Raging Grannies have a good pointIn December, the city council made Duluth the first city in the state to pass a resolution urging a constitutional amendment to overturn the “Citizens United” ruling. There is more to this relation between Occupy Wall Street and Move to Amend than just friendship.
Last month, a group called Move to Amend, claiming friendship with Occupy Wall Street, staged a demonstration at Duluth’s civic center against the 2010 “Citizens United” decision of the Supreme Court. That court ruling affirmed that corporations are in fact persons under the law, and that they have largely unregulated rights to flood politics with unlimited amounts of money.
As reported in the Budgeteer, that demonstration counted barely more than 50 people, including the “Raging Grannies of Northern Minnesota.” With turnout like that, Move to Amend is hardly going to inspire fear in the corporate world.
Still, the issue may be gaining traction. In December, the city council made Duluth the first city in the state to pass a resolution urging a constitutional amendment to overturn the “Citizens United” ruling.
There is more to this relation between Occupy Wall Street and Move to Amend than just friendship. Occupy Wall Street’s antipathy toward the “1 percent” and Move to Amend’s fear of corporate influence fundamentally devolve to the same questions, which are who holds political power, and consequently who shares in the wealth we all help create.
After all, despite the Supreme Court ruling, it’s not corporations that decide to spend money on politics. Instead, corporate executives, boards, and owners do, and the owners I’m referring to aren’t the small-time shareholders like you and me. “One person, one vote,” still applies, but it’s feared that “one executive, many political contributions” may be far more powerful.
If the “Citizens United” ruling had been made 50 years ago, it would probably have been impossible to get a protest going at the civic center. For a time, corporate power was balanced out by powerful unions that could ensure that employees fairly shared the benefits of their labor. Beyond that, corporations couldn’t easily flee the country, or a particular state, to exploit cheaper labor desperate enough to work in unsanitary and dangerous conditions for scandalous wages.
Those days are over. The power of the 1 percent and the corporations it owns has grown, and unions are on the run. (When is the last time you heard of a successful strike?) Wages of laborers haven’t kept up with inflation. Tax laws have been modified to require little or nothing from the corporation and the wealthy, while the debt of the individual has increased. Efforts to gut environmental, labor, and consumer protections are constant threats.

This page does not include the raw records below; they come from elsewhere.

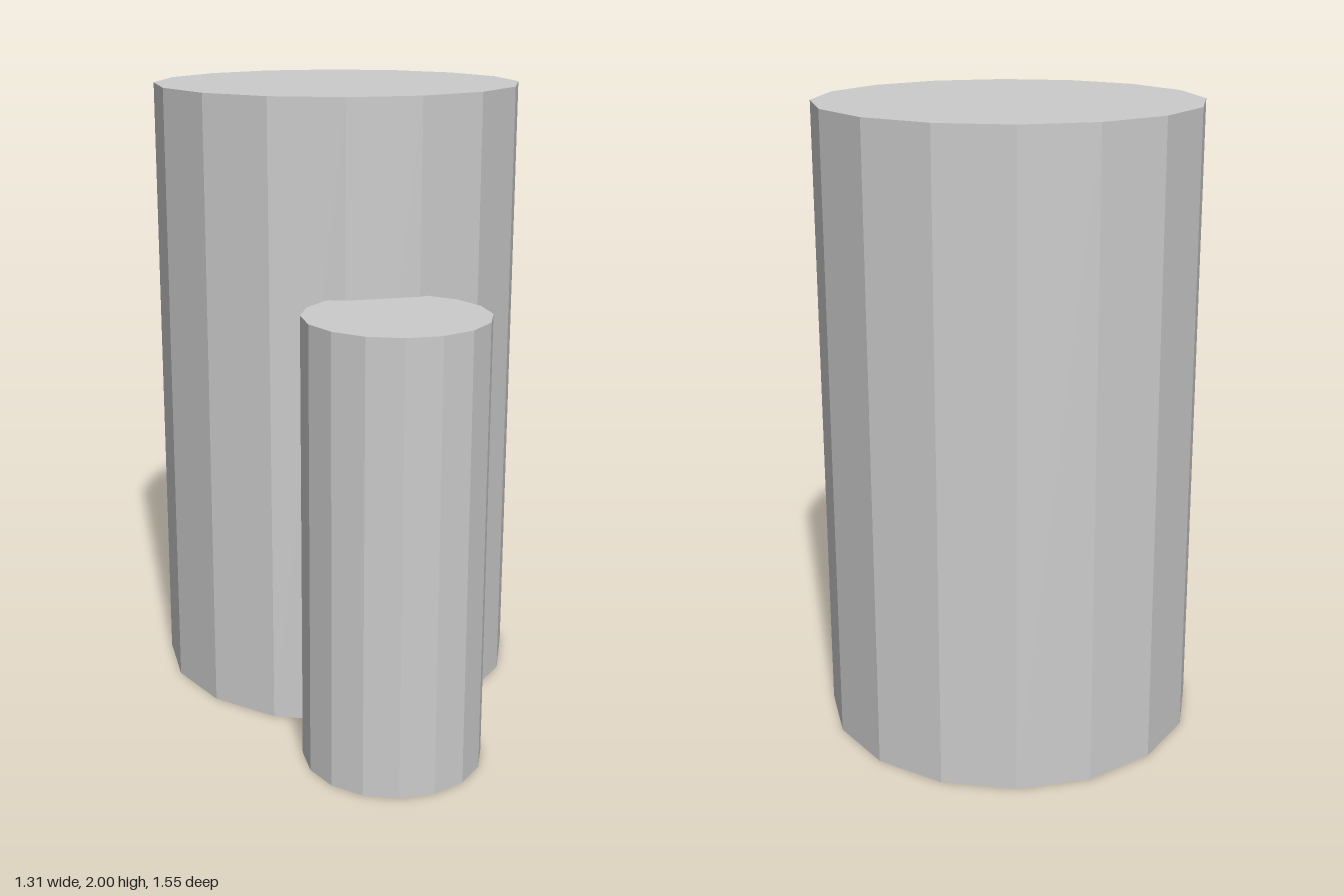
import * as THREE from 'three';

const SIDES = 16;

export function createModel() {
  const group = new THREE.Group();
  group.name = 'twinColumns';

  const grey = new THREE.MeshStandardMaterial({ color: 0xcccccc, flatShading: true });
  grey.name = 'light grey';

  // Faceted column standing on the ground
  const addColumn = (name, radius, height, x, z) => {
    const column = new THREE.Mesh(new THREE.CylinderGeometry(radius, radius, height, SIDES), grey);
    column.name = name;
    column.position.set(x, height / 2, z);
    group.add(column);
  };

  addColumn('tallColumn', 0.597, 2, -0.056, -0.179);
  addColumn('shortColumn', 0.279, 1.4, 0.374, 0.497);

  return group;
}
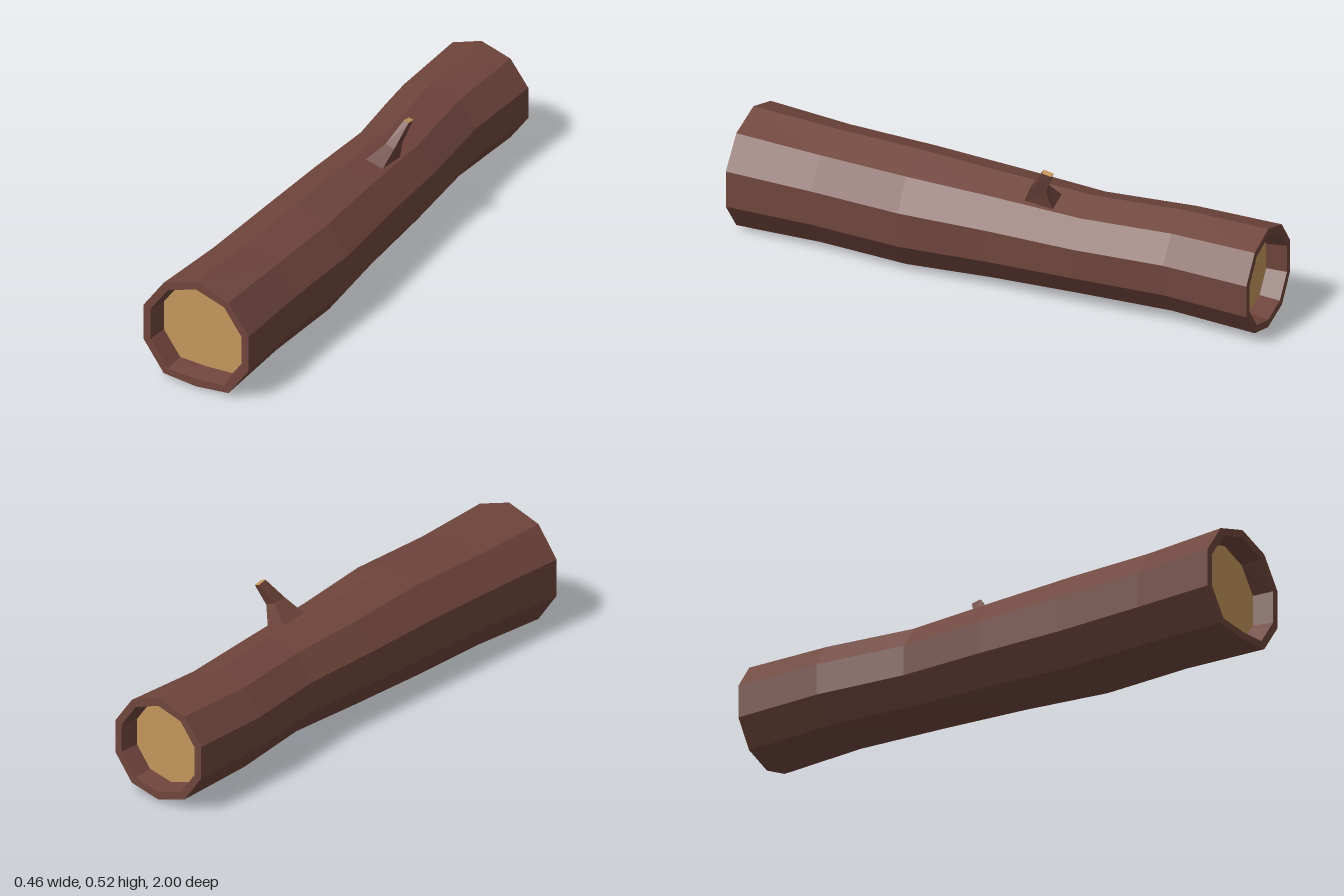
import * as THREE from 'three';

const SIDES = 10;

// Ring of a trunk cross-section: centre cx, radius r, top and bottom heights
function ring(z, cx, r, top, bottom, tilt = 0) {
  const cy = 0.202, pts = [];
  for (let i = 0; i < SIDES; i++) {
    const a = Math.PI / 2 + (i * 2 * Math.PI) / SIDES;
    const x = r * Math.cos(a), s = Math.sin(a);
    let y = cy + r * s;
    if (i === 0) y = top;
    if (i === SIDES / 2) y = bottom;
    pts.push(new THREE.Vector3(cx + x, y, z + tilt * (x - r * 0.95)));
  }
  return pts;
}

// Shrinks a ring towards its centre and moves it along z
function inset(pts, amount, dz) {
  const c = centre(pts);
  return pts.map((p) => {
    const d = p.clone().sub(c);
    return c.clone().addScaledVector(d, 1 - amount / d.length()).add(new THREE.Vector3(0, 0, dz));
  });
}

function centre(pts) {
  return pts.reduce((s, p) => s.add(p), new THREE.Vector3()).divideScalar(pts.length);
}

function build(name, points, material) {
  const g = new THREE.BufferGeometry().setFromPoints(points);
  g.computeVertexNormals();
  const mesh = new THREE.Mesh(g, material);
  mesh.name = name;
  return mesh;
}

// Flat-faced skin through successive rings
function loft(name, rings, material) {
  const out = [];
  for (let k = 0; k + 1 < rings.length; k++) {
    const p = rings[k], q = rings[k + 1];
    for (let i = 0; i < p.length; i++) {
      const j = (i + 1) % p.length;
      out.push(p[i], p[j], q[j], p[i], q[j], q[i]);
    }
  }
  return build(name, out, material);
}

function cap(name, pts, material, flip = false) {
  const c = centre(pts), out = [];
  pts.forEach((p, i) => {
    const n = pts[(i + 1) % pts.length];
    out.push(c, flip ? n : p, flip ? p : n);
  });
  return build(name, out, material);
}

export function createModel() {
  const bark = new THREE.MeshStandardMaterial({ color: 0x6f453c });
  bark.name = 'bark';
  const wood = new THREE.MeshStandardMaterial({ color: 0xc4965c });
  wood.name = 'cutWood';
  const group = new THREE.Group();
  group.name = 'log';

  // Gently bent trunk, back to front
  const trunk = [
    ring(-1, 0.022, 0.197, 0.4, 0.01),
    ring(-0.67, 0.005, 0.189, 0.394, 0.015),
    ring(-0.33, 0.03, 0.184, 0.39, 0.018),
    ring(0, 0.022, 0.198, 0.402, 0.008),
    ring(0.33, 0.024, 0.2145, 0.422, 0),
    ring(0.67, 0.0025, 0.213, 0.42, 0.003),
    ring(1, -0.015, 0.226, 0.428, 0.006, 0.045),
  ];
  // Rims and recessed cut faces at both ends
  const backLip = inset(trunk[0], 0.029, 0);
  const backCut = inset(trunk[0], 0.04, 0.075);
  const frontLip = inset(trunk[6], 0.03, 0);
  const frontCut = inset(trunk[6], 0.043, -0.075);
  group.add(loft('trunk', [backCut, backLip, ...trunk, frontLip, frontCut], bark));
  group.add(cap('frontCut', frontCut, wood));
  group.add(cap('backCut', backCut, wood, true));

  // Bent, tapering twig
  const V = (x, y, z) => new THREE.Vector3(x, y, z);
  const twig = [
    [V(0.118, 0.355, -0.105), V(0.128, 0.355, -0.222), V(0.055, 0.38, -0.225), V(0.05, 0.38, -0.1)],
    [V(0.148, 0.435, -0.145), V(0.148, 0.432, -0.205), V(0.115, 0.445, -0.2), V(0.115, 0.447, -0.143)],
    [V(0.174, 0.518, -0.2), V(0.174, 0.512, -0.237), V(0.155, 0.517, -0.237), V(0.155, 0.524, -0.2)],
  ];
  group.add(loft('twig', twig, bark));
  group.add(cap('twigCut', twig[2], wood));
  return group;
}
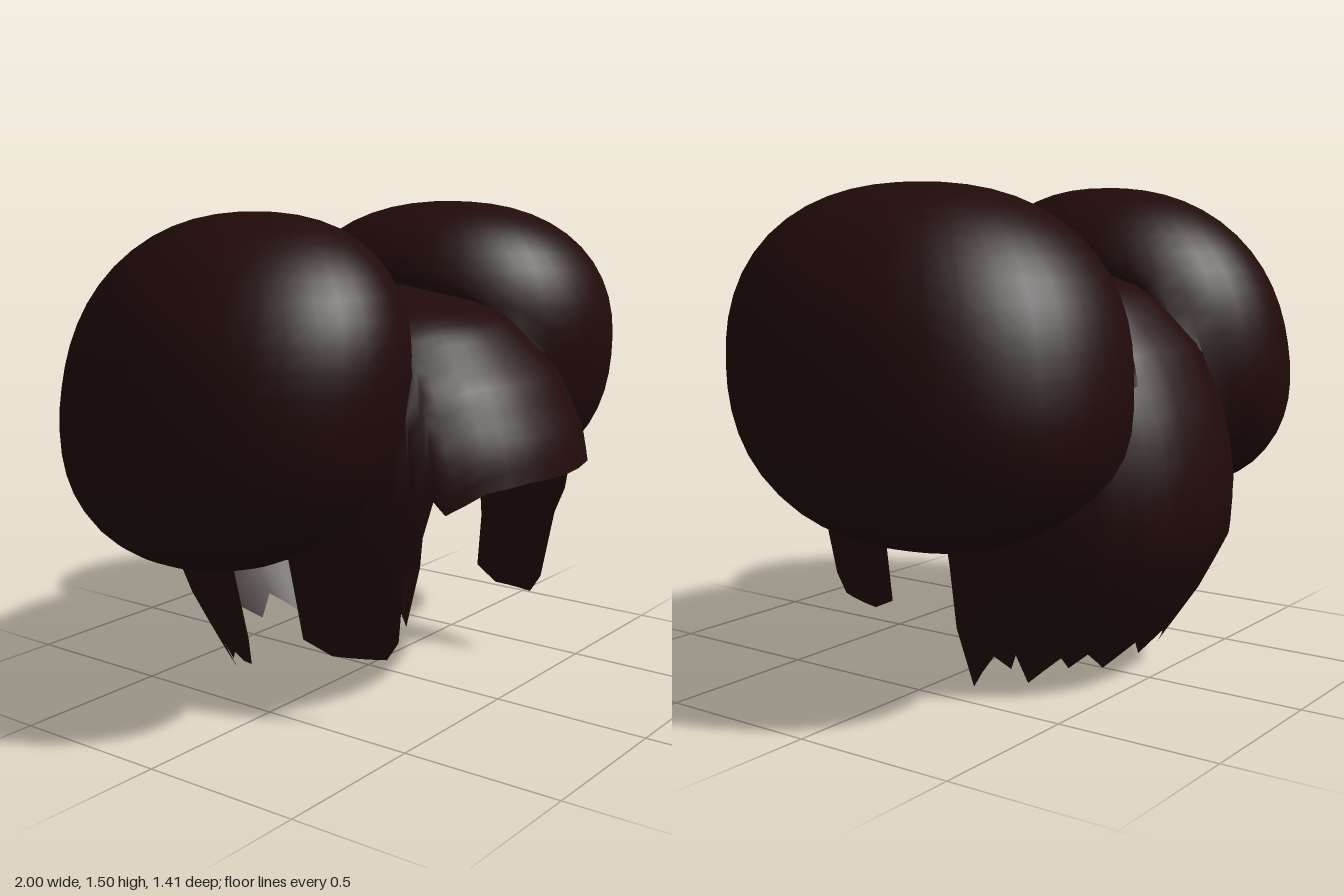
import * as THREE from 'three';

const hairColor = new THREE.MeshStandardMaterial({ color: 0x210a0a, side: THREE.DoubleSide });
hairColor.name = 'dark brown hair';

const N = 2.35; // roundness exponent: slightly squarer than an ellipse
const soft = (v) => Math.sign(v) * Math.pow(Math.abs(v), 2 / N);

// Cap sections: height, half width, front depth, back depth
const sections = [
  [1.255, 0, 0, 0], [1.25, 0.1, 0.12, -0.2], [1.2, 0.27, 0.36, -0.36], [1.16, 0.34, 0.45, -0.43],
  [1.0, 0.465, 0.61, -0.58], [0.84, 0.51, 0.69, -0.65], [0.74, 0.52, 0.71, -0.68],
  [0.6, 0.53, 0.69, -0.7], [0.44, 0.52, 0.66, -0.69], [0.27, 0.49, 0.63, -0.6],
  [0.1, 0.435, 0.6, -0.48], [0, 0.39, 0.58, -0.41],
];

// Hem: angle from the front in degrees, height (fringe, sideburn, ear gap, ragged back)
const hem = [
  [0, 0.74], [15, 0.745], [30, 0.73], [42, 0.67], [46, 0.71], [48, 0.59], [52, 0.5], [53, 0.28], [57, 0.22],
  [74, 0.21], [82, 0.25], [83, 0.42], [84, 0.5], [97, 0.5], [98, 0.4], [99, 0.2], [103, 0],
  [112, 0.12], [119, 0.08], [120, 0.13], [127, 0.03], [138, 0.12], [143, 0.08], [149, 0.125],
  [161, 0.06], [172, 0.13], [180, 0.07],
];

function sectionAt(y) {
  let i = 0;
  while (i < sections.length - 2 && sections[i + 1][0] > y) i++;
  const a = sections[i], b = sections[i + 1];
  const t = THREE.MathUtils.clamp((a[0] - y) / (a[0] - b[0]), 0, 1);
  return a.map((v, k) => v + (b[k] - v) * t);
}

function makeCap() {
  // Columns at every hem point, with extra ones across wide gaps
  const half = [];
  for (let i = 0; i < hem.length - 1; i++) {
    const [a, ya] = hem[i], [b, yb] = hem[i + 1];
    const steps = Math.ceil((b - a) / 8);
    for (let s = 0; s < steps; s++) half.push([a + (b - a) * s / steps, ya + (yb - ya) * s / steps]);
  }
  half.push(hem[hem.length - 1]);
  // The long lock behind the ear is cut shorter on the right side
  const mirrored = half.slice(1, -1).reverse()
    .map(([a, y]) => [-a, a > 98.5 && a < 115 ? Math.max(y, 0.1) : y]);
  const columns = [...half, ...mirrored];

  const rows = 20, top = sections[0][0], n = columns.length;
  const positions = [], index = [];
  for (let r = 0; r <= rows; r++) {
    for (const [deg, bottom] of columns) {
      const y = top - (top - bottom) * Math.pow(r / rows, 1.7);
      const [, w, front, back] = sectionAt(y);
      const a = THREE.MathUtils.degToRad(deg), c = soft(Math.cos(a));
      positions.push(w * soft(Math.sin(a)), y, c > 0 ? front * c : -back * c);
    }
  }
  for (let r = 0; r < rows; r++) {
    for (let c = 0; c < n; c++) {
      const d = (c + 1) % n;
      const p = r * n + c, q = r * n + d, s = p + n, t = q + n;
      if (r > 0) index.push(p, s, q);
      index.push(q, s, t);
    }
  }
  const geometry = new THREE.BufferGeometry();
  geometry.setAttribute('position', new THREE.Float32BufferAttribute(positions, 3));
  geometry.setIndex(index);
  geometry.computeVertexNormals();
  return geometry;
}

// Below 1 when a point lies inside the cap
function capDistance(x, y, z) {
  const [, w, front, back] = sectionAt(y);
  if (y >= sections[1][0]) return 2;
  const depth = z > 0 ? front : -back;
  return Math.pow(Math.abs(x / w) ** N + Math.abs(z / depth) ** N, 1 / N);
}

// Puffy bun leaning inward at the top, open where it meets the cap;
// plan is the roundness seen from above, higher being squarer
function makeBun(side, plan) {
  const rise = 2.28;
  const geometry = new THREE.SphereGeometry(1, 36, 26);
  const p = geometry.attributes.position;
  const v = new THREE.Vector3();
  const inside = [];
  for (let i = 0; i < p.count; i++) {
    v.fromBufferAttribute(p, i);
    const flat = Math.pow(Math.abs(v.x) ** plan + Math.abs(v.z) ** plan, 1 / plan);
    v.divideScalar(Math.pow(flat ** rise + Math.abs(v.y) ** rise, 1 / rise));
    const y = 0.985 + v.y * 0.51;
    let z = v.z * 0.575 + v.y * 0.065;
    let x = 0.553 + v.x * 0.44 - v.y * 0.06 + z * 0.08;
    z -= 0.085;
    // Points inside the cap slide out onto its surface
    const d = capDistance(x, y, z);
    inside.push(d < 1);
    if (d < 1 && d > 0.01) {
      x /= d;
      z /= d;
    }
    p.setXYZ(i, side * x, y, z);
  }
  const faces = [];
  const old = geometry.index.array;
  for (let i = 0; i < old.length; i += 3) {
    const [a, b, c] = [old[i], old[i + 1], old[i + 2]];
    if (inside[a] && inside[b] && inside[c]) continue;
    // Mirroring flips the faces, so turn them back
    if (side > 0) faces.push(a, b, c);
    else faces.push(a, c, b);
  }
  geometry.setIndex(faces);
  geometry.computeVertexNormals();
  return geometry;
}

export function createModel() {
  const group = new THREE.Group();
  group.name = 'hair with two buns';
  const add = (name, geometry) => {
    const mesh = new THREE.Mesh(geometry, hairColor);
    mesh.name = name;
    group.add(mesh);
  };
  add('hairCap', makeCap());
  add('leftBun', makeBun(1, 2.3));
  add('rightBun', makeBun(-1, 2));
  return group;
}
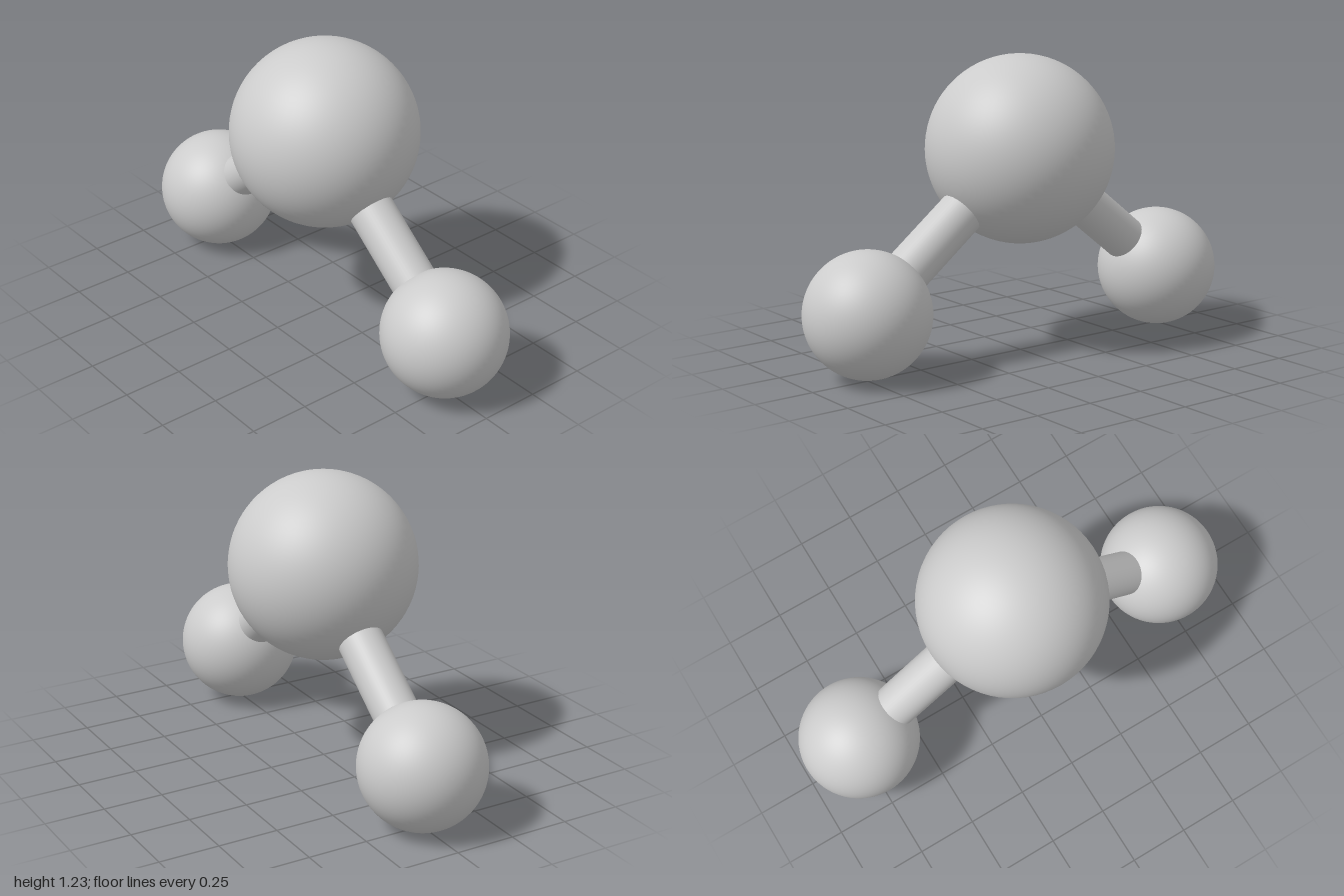
import * as THREE from 'three';

const material = new THREE.MeshStandardMaterial({ color: 0xcccccc });

function ball(name, radius, center) {
  const mesh = new THREE.Mesh(new THREE.SphereGeometry(radius, 64, 40), material);
  mesh.name = name;
  mesh.position.copy(center);
  return mesh;
}

// Round rod running between two points
function rod(name, radius, from, to) {
  const axis = to.clone().sub(from);
  const mesh = new THREE.Mesh(new THREE.CylinderGeometry(radius, radius, axis.length(), 48), material);
  mesh.name = name;
  mesh.position.copy(from).addScaledVector(axis, 0.5);
  mesh.quaternion.setFromUnitVectors(new THREE.Vector3(0, 1, 0), axis.normalize());
  return mesh;
}

export function createModel() {
  const model = new THREE.Group();
  model.name = 'bentMolecule';

  // Large central atom
  const center = new THREE.Vector3(0.003, 0.843, 0);
  model.add(ball('centralAtom', 0.385, center));

  // Two small atoms, each joined to the centre by a bond; the left one sits slightly higher
  const ends = [
    ['left', new THREE.Vector3(0.746, 0.265, 0)],
    ['right', new THREE.Vector3(-0.747, 0.254, 0)],
  ];
  for (const [side, position] of ends) {
    model.add(ball(side + 'Atom', 0.254, position));
    model.add(rod(side + 'Bond', 0.093, center, position));
  }
  return model;
}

Fearmongers tell us that if the corporation is somehow made responsible to share its wealth with its workers, or clean up its own mess, or protect the safety of the public, that somehow our economy will hemorrhage jobs and collapse.
Contradictory examples abound. That’s why German auto manufacturers can pay their workers twice what American auto workers make, and IKEA’s manufacturing plants in Sweden give their workers twice the pay and twice the vacation days as do similar plants in the U.S.
Those Swedish and German corporations don’t behave that way because people are nicer in Europe, they behave that way because the lobbying and political power of the American corporate-1 percent alliance has been successful in creating a race to the bottom.
Last week, Presidential Candidate Rick Santorum gave a speech which addressed the issue of income inequality. “There is income inequality in America,” Santorum said. “There always has been and, hopefully … there always will be.”
Although Santorum is tone-deaf, he is also right. There are good economic reasons for some people to earn more than others.
But Santorum continued: “You celebrate success …. Why? Because in their greatness and innovation, yes, they created wealth, but they created wealth for everybody else.”
And that is where Americans ought to disagree, because although we don’t begrudge innovators the fruits of their labor, we know that the wealth of the corporations they form is equally created by the work of others. Yet less and less does the wealth they create spread to “everybody else.”
There’s another side to every story, and the other side to this one is that unions have sometimes protected mediocrity, that some feel entitled to what they had no hand in creating, and that regulation of business is at times unproductive and overly bureaucratic.
But the overriding lesson of the past 30 years is that those “Grannies Against Greed” have a reasonable gripe. Citizens United just seems like piling on.
Budgeteer columnist Pete Langr writes monthly in the Budgeteer. Contact him at firstname.lastname@example.org.